RBA warns of ‘potential risk’ for property investors

RBA warns of ‘potential risk’ for property investors

20 October 2017

The Reserve Bank has warned of “potential risk” in the property investment market involving the growing number of people with multiple investment properties and an increase in investors aged over 60 who have a mortgage, reports The Sydney Morning Herald.

In its twice-yearly health check on the financial system on Friday, Australia’s central bank indicated that it remained keenly focused on the high levels of household debt, and how borrowers would respond to higher interest rates.

Based on analysis of publicly available tax data, the RBA said there was a “substantial” share of households in lower-income jobs making losses on their rental properties.

“There is also some evidence that changes over time may be increasing risks, namely the rise in the share of households with multiple investment properties and in the share of investors over the age of 60 with mortgage debt, as well as investment across state borders where the investors’ knowledge of the property market can be lower,” the central bank said.

A new report from Citi Research claims that Australia’s housing market sits atop a pile of increasingly vulnerable debt and the glory days for multiple property investors and interest-only borrowers could soon become a nightmare.

Highly leveraged multiple-property investors are at the centre of the report, with 12 per cent of Australian real estate investors said to own six or more properties, a “surprisingly high level of speculation,” according to Citi analysts.

“Tighter lending criteria and rising house prices has meant investors increasingly face net negative cash flows,” report author Craig Williams said.

Many economists believe the Reserve Bank of Australia will begin raising interest rates from record-low levels as soon as mid-next year, meaning those heavily-geared speculators in Sydney and Melbourne markets could be forced to sell as their debt becomes more expensive, reports Fairfax media.

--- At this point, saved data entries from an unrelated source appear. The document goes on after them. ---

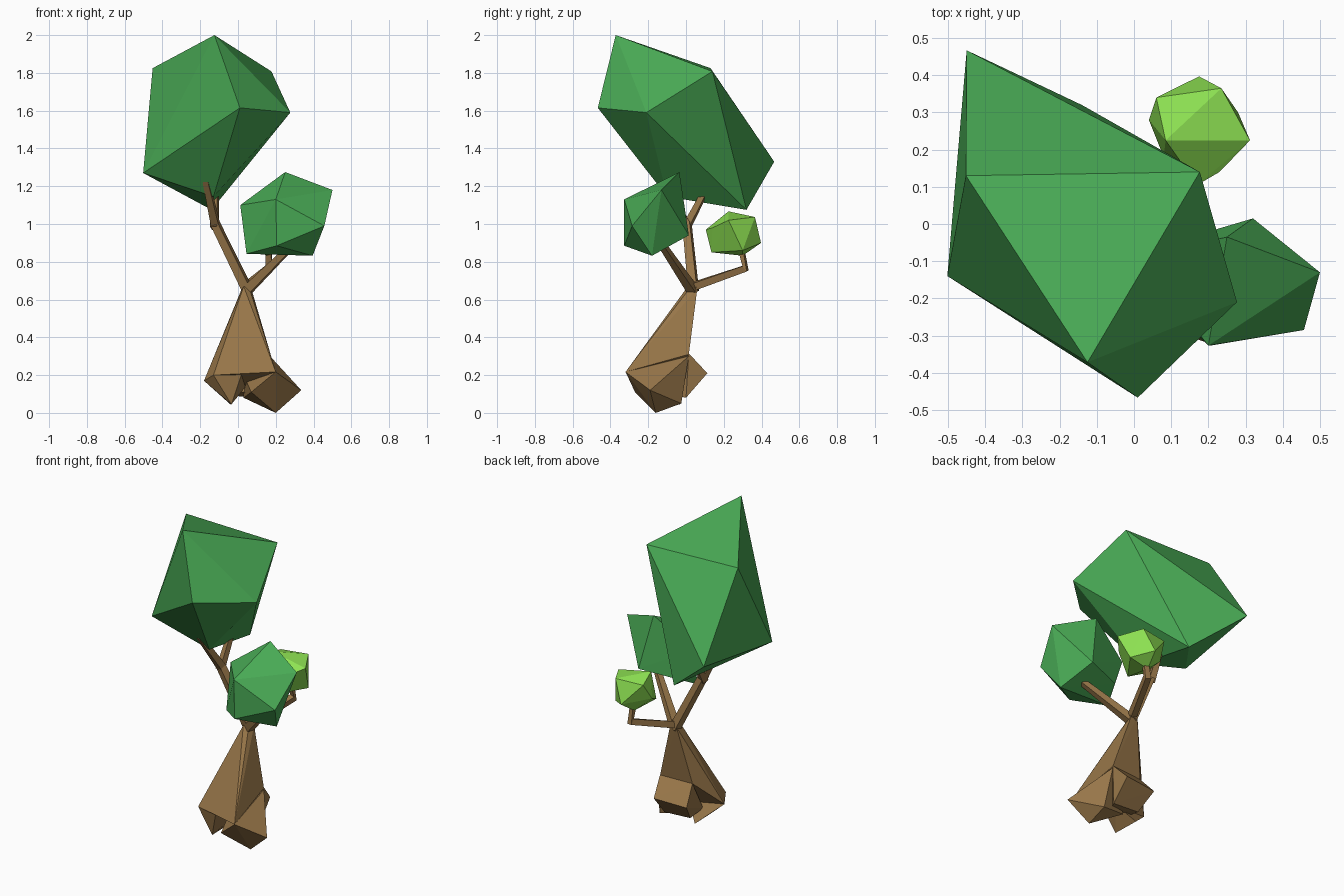
import bpy, bmesh
from mathutils import Vector


def material(name, rgb):
    m = bpy.data.materials.new(name)
    m.diffuse_color = (*rgb, 1)
    return m


BARK = material("bark", (0.31, 0.18, 0.066))
LEAF = material("leaf_green", (0.066, 0.40, 0.09))
LIME = material("leaf_lime", (0.27, 0.76, 0.085))


def finish(bm, name, mat):
    bmesh.ops.recalc_face_normals(bm, faces=bm.faces)
    me = bpy.data.meshes.new(name)
    bm.to_mesh(me)
    bm.free()
    me.materials.append(mat)
    ob = bpy.data.objects.new(name, me)
    bpy.context.collection.objects.link(ob)
    return ob


def hull(name, points, mat):
    """Faceted solid wrapped around a few corner points."""
    bm = bmesh.new()
    for p in points:
        bm.verts.new(p)
    bmesh.ops.convex_hull(bm, input=bm.verts)
    loose = [v for v in bm.verts if not v.link_faces]
    bmesh.ops.delete(bm, geom=loose, context='VERTS')
    return finish(bm, name, mat)


def branch(name, path, radii):
    """Square tube along a bent path."""
    pts = [Vector(p) for p in path]
    bm = bmesh.new()
    rings = []
    for i, p in enumerate(pts):
        d = (pts[min(i + 1, len(pts) - 1)] - pts[max(i - 1, 0)]).normalized()
        u = d.cross(Vector((0.3, 1, 0))).normalized()
        w = d.cross(u)
        r = radii[i]
        rings.append([bm.verts.new(p + r * (a * u + b * w))
                      for a, b in ((1, 1), (-1, 1), (-1, -1), (1, -1))])
    for a, b in zip(rings, rings[1:]):
        for k in range(4):
            bm.faces.new((a[k], a[(k + 1) % 4], b[(k + 1) % 4], b[k]))
    bm.faces.new(rings[0])
    bm.faces.new(rings[-1])
    return finish(bm, name, BARK)


# Foliage clumps
hull("large_foliage", [
    (-.125, -.372, 2.0), (.177, .14, 1.808), (.277, -.21, 1.59),
    (.01, -.467, 1.615), (-.452, .13, 1.825), (-.502, -.14, 1.27),
    (-.45, .467, 1.33), (-.14, .32, 1.075), (-.13, -.10, 1.145)], LEAF)
hull("middle_foliage", [
    (.25, -.035, 1.275), (.5, -.13, 1.18), (.457, -.285, .99),
    (.395, -.18, .832), (.2, -.327, 1.13), (.205, -.327, .885),
    (.32, .015, .94), (.012, -.09, 1.1), (.045, -.18, .842),
    (.10, -.05, .91)], LEAF)
hull("small_foliage", [
    (.06, .34, 1.03), (.235, .365, 1.037), (.312, .225, 1.02),
    (.085, .225, 1.067), (.175, .397, .9), (.23, .14, .98),
    (.17, .105, .97), (.04, .28, .93), (.28, .3, .86),
    (.15, .3, .832), (.16, .135, .85), (.08, .18, .88)], LIME)

# Trunk and roots
hull("trunk", [
    (.025, .06, .67), (.07, .06, .66), (.06, .02, .66), (.03, .01, .67),
    (-.13, -.21, .2), (.2, -.32, .217), (.17, .015, .31),
    (-.045, 0, .31), (-.18, -.125, .17), (.05, -.1, .13)], BARK)
hull("front_root", [
    (-.13, -.21, .2), (-.18, -.125, .17), (-.035, -.206, .045),
    (.02, -.25, .21), (-.04, -.03, .045), (.05, -.1, .15)], BARK)
hull("right_root", [
    (.335, -.19, .12), (.2, -.16, 0), (.07, -.27, .11), (.2, -.32, .217),
    (.17, .015, .3), (.2, -.025, .05), (.03, -.06, .08), (.03, -.1, .2)], BARK)
hull("back_root", [
    (.17, .015, .315), (.145, .113, .21), (-.07, .095, .2), (-.045, 0, .31),
    (.15, 0, .08), (-.03, 0, .09), (.1, -.1, .1), (-.05, -.1, .12)], BARK)

# Branches
branch("left_branch", [(.05, .04, .65), (-.12, .005, 1.0), (-.17, -.14, 1.23)],
       [.024, .021, .015])
branch("left_fork", [(-.125, .0, .98), (-.12, .09, 1.15)], [.019, .015])
branch("right_branch", [(.05, .035, .65), (.28, -.12, .88)], [.024, .016])
branch("back_branch", [(.05, .04, .67), (.165, .315, .765), (.16, .29, .88)],
       [.02, .018, .014])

The Australian reports that in March, the Australian Prudential Regulation Authority (APRA) announced strict rules limiting the amount of interest-only loans to 30 per cent of a bank’s new lending.

The warning on top of a 10 per cent annual growth cap on investor lending. Interest-only loans account for more than 40 per cent of loans in the market.

Regulators are increasingly concerned that borrowers with interest-only loans may not be able to pay down the loan at the end of the five-year period, may not be able to refinance their loan with another interest-only loan due to rising interest rates and lending requirements, and may be unaware they are not paying off the principal on the loan.

Lenders are also bracing for a $21 billion blow-out of interest-only loans as the strict new lending criteria threatens to disqualify borrowers from renewing their loans on current terms, says the AFR.

A threefold increase in the number of loans falling outside new underwriting standards is expected over the next three years as lower rate fixed terms expire and loans are renegotiated, according to a comparison of existing loans with new lending terms and conditions by Digital Finance Analytics (DFA).

“This raises systemic risk to a whole new level. The value of loans is significant – and may be understated,” according to Martin North, principal of DFA, which bases the analysis on the experiences of 52,000 households.

Big banks are also set to announce tougher measures to crack down on high rise apartment purchases including blacklisting more than 100 Brisbane suburbs, doubling the minimum apartment to qualify for funding, evidence of rental cash flows and tough new valuation criteria, notes a separate report from the AFR.

Others, such as Suncorp Bank, the nation’s fifth largest mortgage lender, are circulating a confidential list of 39 Brisbane postcodes covering more than 100 city and metropolitan suburbs where the new lending restrictions will apply from next Monday.

“Our settings have been adjusted for postcodes based on recent weakness in the investment unit market in Brisbane, with evidence of a reduction in prices,” a Suncorp Bank spokesman said.

Interest-only loans are considered more risky than other loan types as they are usually held by investors with more tenuous links to their properties than owner-occupiers, or by borrowers who cannot afford to pay off the principal.

In a stark admission of the heightened threat to financial stability amid endless increases in household debt and rampant property prices, the RBA on Friday said it will launch “top down stress tests” of the banking system, which will be carried out on top of the supervision from APRA.